It is estimated that over 34,000 people were killed in motor vehicle accidents last year. This is a 5.3% increase compared to 2011 according to the National Highway Traffic Safety Administration (NHTSA). Hersman told all those present at the symposium that, according to the Department of Motor Vehicles (DMV), 775 were killed and over 67,000 were injured in Virginia alone in 2012. In addition, the National Safety Council (NSC) says that the cost of motor vehicle accidents, just in Virginia, in 2011 was $3.3 billion and that they're projecting it to get worse and worse every year.
As technological advances continue to be invented to keep us safer in our vehicles, therein lies the anomaly: technological advances. Most fatal accidents in the United States aren't a result of a car's or truck's malfunctions, but that of senseless human mistakes and the poor decisions we make, like texting, when we are driving. Comparatively, flying commercially–an activity feared by millions in this country–last year was literally 100% safer than driving. In 2012, airlines flew over 9 million flights, carrying over 640 million passengers, and not one person died.
The NTSB says that the two main problems that must be addressed and readdressed are drinking and driving, and distracted driving. Officials from the NTSB say that every hour, one person is killed and 20 people are injured in the United States in accidents involving drunk drivers. That's almost 10,000 deaths and over 173,000 injuries every year. However, experts are now beginning to see an even worse trend when people text or email and drive. A study done at Virginia Tech University shows that around 80% of all accidents happen as a result of some form of distracted driving and that texting doubled the risk of an accident.
While the NTSB's call for a national ban on all non-emergency use of mobile devices will not likely be passed, states must all get on board with the impactful trend of targeting drivers who are distracting themselves with cell phones, lap tops, and smart pads. The simple act of making a phone call–finding your phone, locating the correct contact, deciding which of their three numbers to call, and looking to check your connection–can actually triple the risk of drivers getting into a deadly accident. Like drunk driving, texting-while-driving crashes should no longer be considered an "accident." By making the conscious decision to stare at your phone, rather than watch the road, people are engaging in what many safety officials are calling "murderous" behavior.
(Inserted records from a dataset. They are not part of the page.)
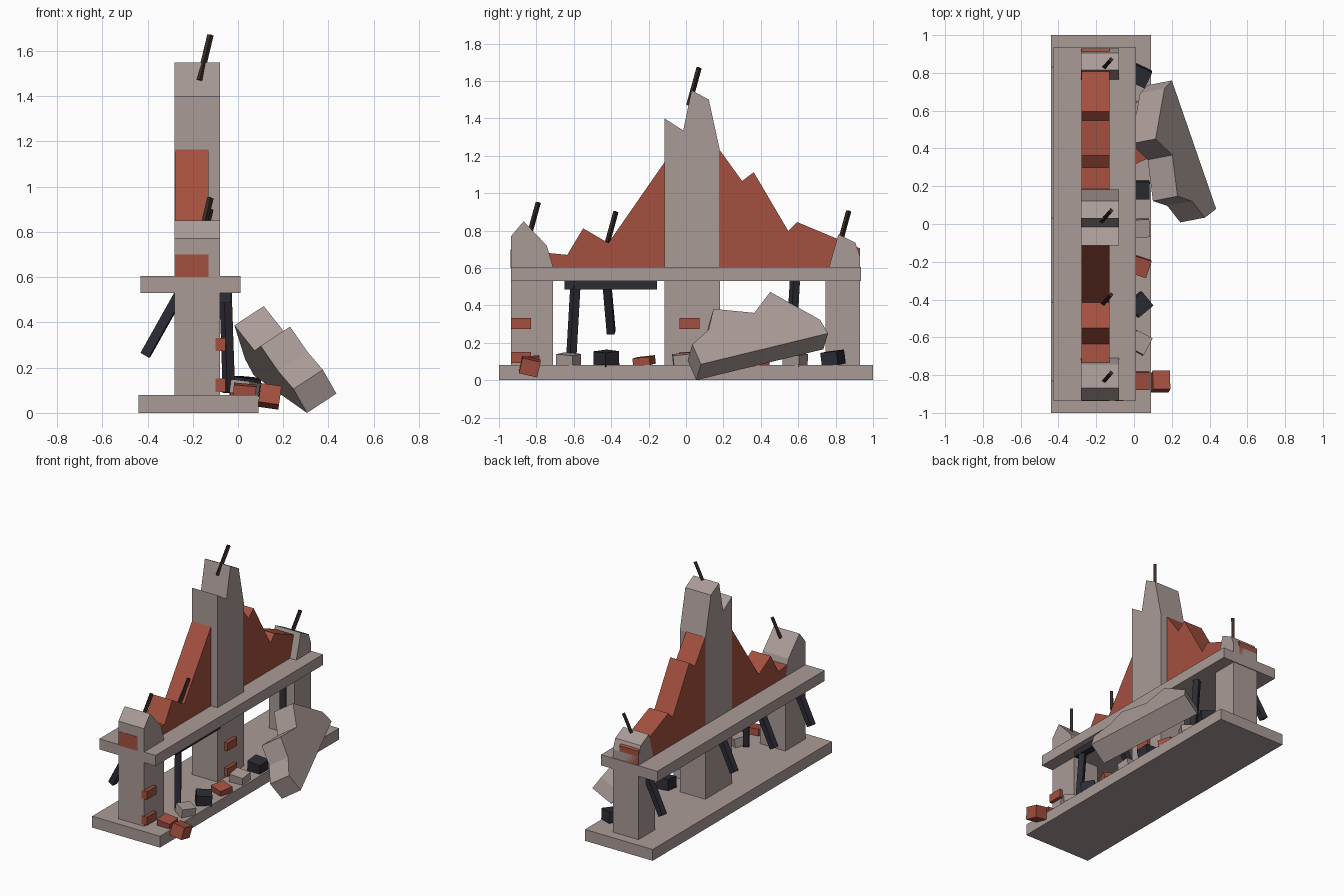
import bpy, bmesh, math
from mathutils import Vector, Matrix, Euler

if "Cube" in bpy.data.objects:
    bpy.data.objects.remove(bpy.data.objects["Cube"])


def mat(name, c):
    m = bpy.data.materials.new(name)
    m.diffuse_color = (*c, 1)
    m.use_nodes = True
    m.node_tree.nodes["Principled BSDF"].inputs["Base Color"].default_value = m.diffuse_color
    return m


STONE = mat("stone", (0.40, 0.33, 0.31))
BRICK = mat("brick", (0.37, 0.08, 0.05))
CHAR = mat("charred_wood", (0.025, 0.025, 0.035))
RUST = mat("rusty_iron", (0.04, 0.025, 0.02))


def finish(name, bm, m):
    bmesh.ops.recalc_face_normals(bm, faces=bm.faces)
    me = bpy.data.meshes.new(name)
    bm.to_mesh(me)
    bm.free()
    me.materials.append(m)
    ob = bpy.data.objects.new(name, me)
    bpy.context.collection.objects.link(ob)
    return ob


def box(name, center, size, m, rot=(0, 0, 0)):
    bm = bmesh.new()
    mtx = (Matrix.Translation(center) @ Euler([math.radians(a) for a in rot]).to_matrix().to_4x4()
           @ Matrix.Diagonal((*size, 1)))
    bmesh.ops.create_cube(bm, size=1, matrix=mtx)
    return finish(name, bm, m)


def span(name, lo, hi, m):
    lo, hi = Vector(lo), Vector(hi)
    return box(name, (lo + hi) / 2, hi - lo, m)


def beam(name, a, b, w, m):
    a, b = Vector(a), Vector(b)
    d = b - a
    bm = bmesh.new()
    mtx = (Matrix.Translation((a + b) / 2) @ d.to_track_quat('Z', 'Y').to_matrix().to_4x4()
           @ Matrix.Diagonal((w, w, d.length, 1)))
    bmesh.ops.create_cube(bm, size=1, matrix=mtx)
    return finish(name, bm, m)


def slab(name, pts, origin, u, v, t, m):
    """Profile in the u/v plane, extruded along t."""
    o, u, v, t = Vector(origin), Vector(u), Vector(v), Vector(t)
    bm = bmesh.new()
    f = bm.faces.new([bm.verts.new(o + u * a + v * b) for a, b in pts])
    ext = bmesh.ops.extrude_face_region(bm, geom=[f], use_keep_orig=True)
    vs = [g for g in ext["geom"] if isinstance(g, bmesh.types.BMVert)]
    bmesh.ops.translate(bm, verts=vs, vec=t)
    return finish(name, bm, m)


def wall(name, pts, x0, x1, m):
    return slab(name, pts, (x0, 0, 0), (0, 1, 0), (0, 0, 1), (x1 - x0, 0, 0), m)


# Floor slabs
span("base_slab", (-0.44, -1, 0), (0.09, 1, 0.08), STONE)
span("upper_floor", (-0.43, -0.935, 0.53), (0.01, 0.935, 0.605), STONE)

# Broken pillars
wall("left_pillar", [(-0.935, 0), (-0.935, 0.77), (-0.868, 0.85), (-0.745, 0.72),
                     (-0.71, 0.605), (-0.71, 0)], -0.28, -0.08, STONE)
wall("center_pillar", [(-0.115, 0), (-0.115, 1.40), (-0.015, 1.335), (0.03, 1.55),
                       (0.122, 1.50), (0.183, 1.22), (0.183, 0)], -0.28, -0.08, STONE)
wall("right_pillar", [(0.745, 0), (0.745, 0.53), (0.765, 0.605), (0.815, 0.78), (0.905, 0.735),
                      (0.93, 0.665), (0.93, 0)], -0.28, -0.08, STONE)

# Ragged brick walls
wall("left_brick_wall", [(-0.937, 0.6), (-0.937, 0.70), (-0.635, 0.67), (-0.55, 0.812),
                         (-0.415, 0.733), (-0.115, 1.165), (-0.05, 1.165), (-0.05, 0.6)],
     -0.279, -0.13, BRICK)
wall("right_brick_wall", [(0.12, 0.6), (0.12, 1.22), (0.184, 1.225), (0.30, 1.065), (0.362, 1.112),
                          (0.547, 0.797), (0.595, 0.845), (0.93, 0.705), (0.93, 0.6)],
     -0.279, -0.13, BRICK)

# Bent rods on top, charred braces below at the same stations
for i, (y, top) in enumerate([(-0.79, 0.95), (-0.375, 0.90), (0.07, 1.67), (0.87, 0.905)]):
    beam(f"rod_{i}", (-0.17, y - 0.055, top - 0.2), (-0.122, y, top), 0.02, RUST)
    beam(f"brace_{i}", (-0.25, y - 0.05, 0.54), (-0.41, y - 0.025, 0.255), 0.042, CHAR)

# Charred posts and lintel
span("lintel", (-0.08, -0.65, 0.485), (-0.03, -0.155, 0.53), CHAR)
for i, y in enumerate((-0.59, 0.582)):
    beam(f"post_{i}", (-0.055, y, 0.53), (-0.04, y - 0.025, 0.09), 0.04, CHAR)

# Exposed bricks on pillars
for i, y in enumerate((-0.883, 0.018)):
    for j, z in enumerate((0.303, 0.122)):
        span(f"exposed_brick_{i}_{j}", (-0.1, y - 0.053, z - 0.029), (-0.056, y + 0.053, z + 0.029), BRICK)

# Rubble row on the base
angles = [0, 62, 40, -18, 3, 0, 25, 60, -25]
for i, a in enumerate(angles):
    m, h = [(BRICK, 0.045), (STONE, 0.06), (CHAR, 0.075)][i % 3]
    box(f"rubble_{i}", (0.03, -0.83 + 0.202 * i, 0.08 + h / 2), (0.10, 0.095, h), m, (6, 5, a))
box("fallen_brick", (0.14, -0.835, 0.073), (0.092, 0.1, 0.085), BRICK, (-13, 8, 0))

# Fallen chunk leaning on the base
slab("fallen_chunk", [(0, 0), (0.738, 0), (0.727, 0.092), (0.53, 0.33), (0.398, 0.2285),
                      (0.193, 0.311), (0.12, 0.195), (0, 0.13)],
     (0.305, 0.055, 0), (-0.318, 0.921, 0.224), (-0.462, -0.357, 0.813), (0.13, 0.025, 0.085), STONE)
Source: TimesDispatch.com. "Zero highway deaths, NTSB chairman urges at Virginia Distracted Driving Summit in Henrico" 20 September 2013